NARINDER SIṄGH, MAHĀRĀJĀ (1824-1862), born at Paṭiālā on 26 November 1824, succeeded his father, Mahārājā Karam Siṅgh, to the Paṭiālā throne on 18 January 1846. Narinder Siṅgh aided the British with supplies and carriage during the first Anglo-Sikh war and was rewarded with additional estates, especially from Nābhā territory. After the annexation of the Sikh State of Lahore to the British dominions in March 1849, the Paṭiālā ruler was generally acknowledged as a spokesman for the Sikh community. Mahārājā Narinder Siṅgh cemented his alliance with the British by his ready support of guns, carriage, loans and troops during the uprising of 1857. Once again he was rewarded with estates and with new titles and honours. He received the grant of Nārnaul division of the Jhajjar territory valued at 2,00,000 rupees. He was invested with the Order of the Star of India on 6 November 1861 and, in 1862, he was made a member of the Viceroy's Legislative Council.
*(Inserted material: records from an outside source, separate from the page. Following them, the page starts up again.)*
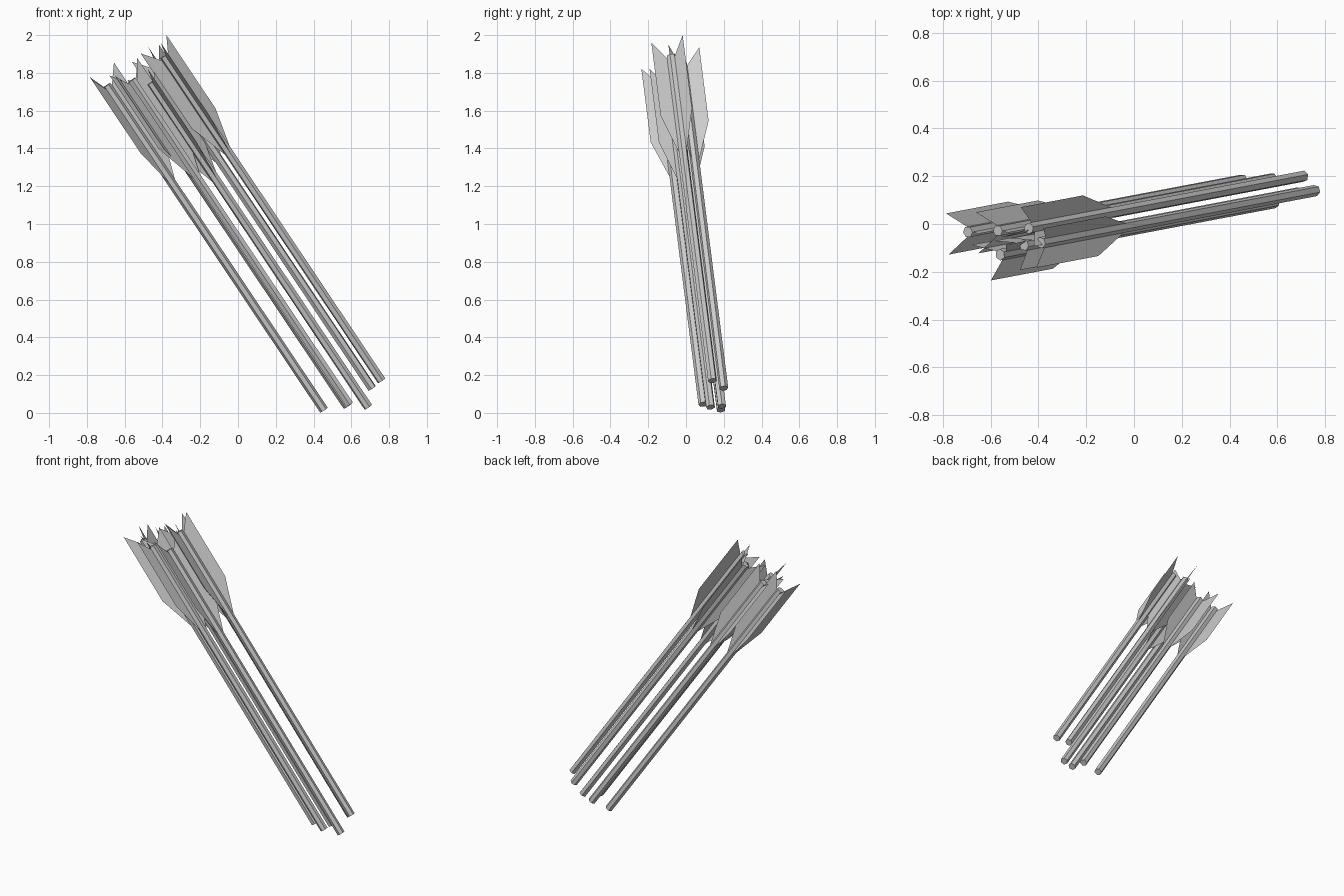
import bpy, math
from mathutils import Vector, Matrix

if "Cube" in bpy.data.objects:
    bpy.data.objects.remove(bpy.data.objects["Cube"])

# Shared frame: arrows all point along AXIS; U and V span the cross-section
AXIS = Vector((-0.553, -0.105, 0.826)).normalized()
V = (Vector((0, 1, 0)) - AXIS * AXIS.y).normalized()
U = V.cross(AXIS).normalized()

RADIUS, SIDES, LENGTH = 0.024, 6, 2.08
# Vane outline: (distance along shaft, distance from shaft centre)
VANE = [(1.45, 0.02), (1.69, 0.10), (2.16, 0.10), (2.06, 0.02)]

# Lower end of each arrow and rotation of its first vane in degrees
ARROWS = [
    ((0.76, 0.14, 0.17), 44),
    ((0.71, 0.20, 0.13), 78),
    ((0.59, 0.09, 0.045), 30),
    ((0.455, 0.185, 0.015), 0),
    ((0.69, 0.13, 0.03), 45),
    ((0.58, 0.19, 0.035), 0),
]


def add_mesh(name, verts, faces):
    mesh = bpy.data.meshes.new(name)
    mesh.from_pydata(verts, [], faces)
    obj = bpy.data.objects.new(name, mesh)
    bpy.context.collection.objects.link(obj)
    return obj


def radial(angle):
    return U * math.cos(angle) + V * math.sin(angle)


for i, (end, turn) in enumerate(ARROWS, 1):
    base = Vector(end)
    a0 = math.radians(turn)

    # Faceted shaft
    ring = [radial(a0 + math.tau * k / SIDES) * RADIUS for k in range(SIDES)]
    verts = [base + r for r in ring] + [base + AXIS * LENGTH + r for r in ring]
    faces = [(k, (k + 1) % SIDES, (k + 1) % SIDES + SIDES, k + SIDES)
             for k in range(SIDES)]
    faces += [tuple(reversed(range(SIDES))), tuple(range(SIDES, 2 * SIDES))]
    add_mesh(f"arrow_shaft_{i}", verts, faces)

    # Three flat vanes around the tail
    verts, faces = [], []
    for k in range(3):
        out = radial(a0 + math.tau * k / 3)
        faces.append(tuple(range(len(verts), len(verts) + len(VANE))))
        verts += [base + AXIS * t + out * w for t, w in VANE]
    add_mesh(f"arrow_fletching_{i}", verts, faces)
Mahārājā Narinder Siṅgh was a great builder and also a patron of art and literature. He set up in 1861 a seat in Paṭiālā for Nirmalā Sikhs known as Dharam Dhujā. He also raised a gurdwārā out side of Motī-bāgh Palace commemorating Gurū Tegh Bahādur's visit.
Narinder Siṅgh died at Paṭiālā on 13 November 1862 after a short illness and was succeeded by his ten-year-old son, Mohinder Siṅgh.
Sardār Siṅgh Bhāṭīā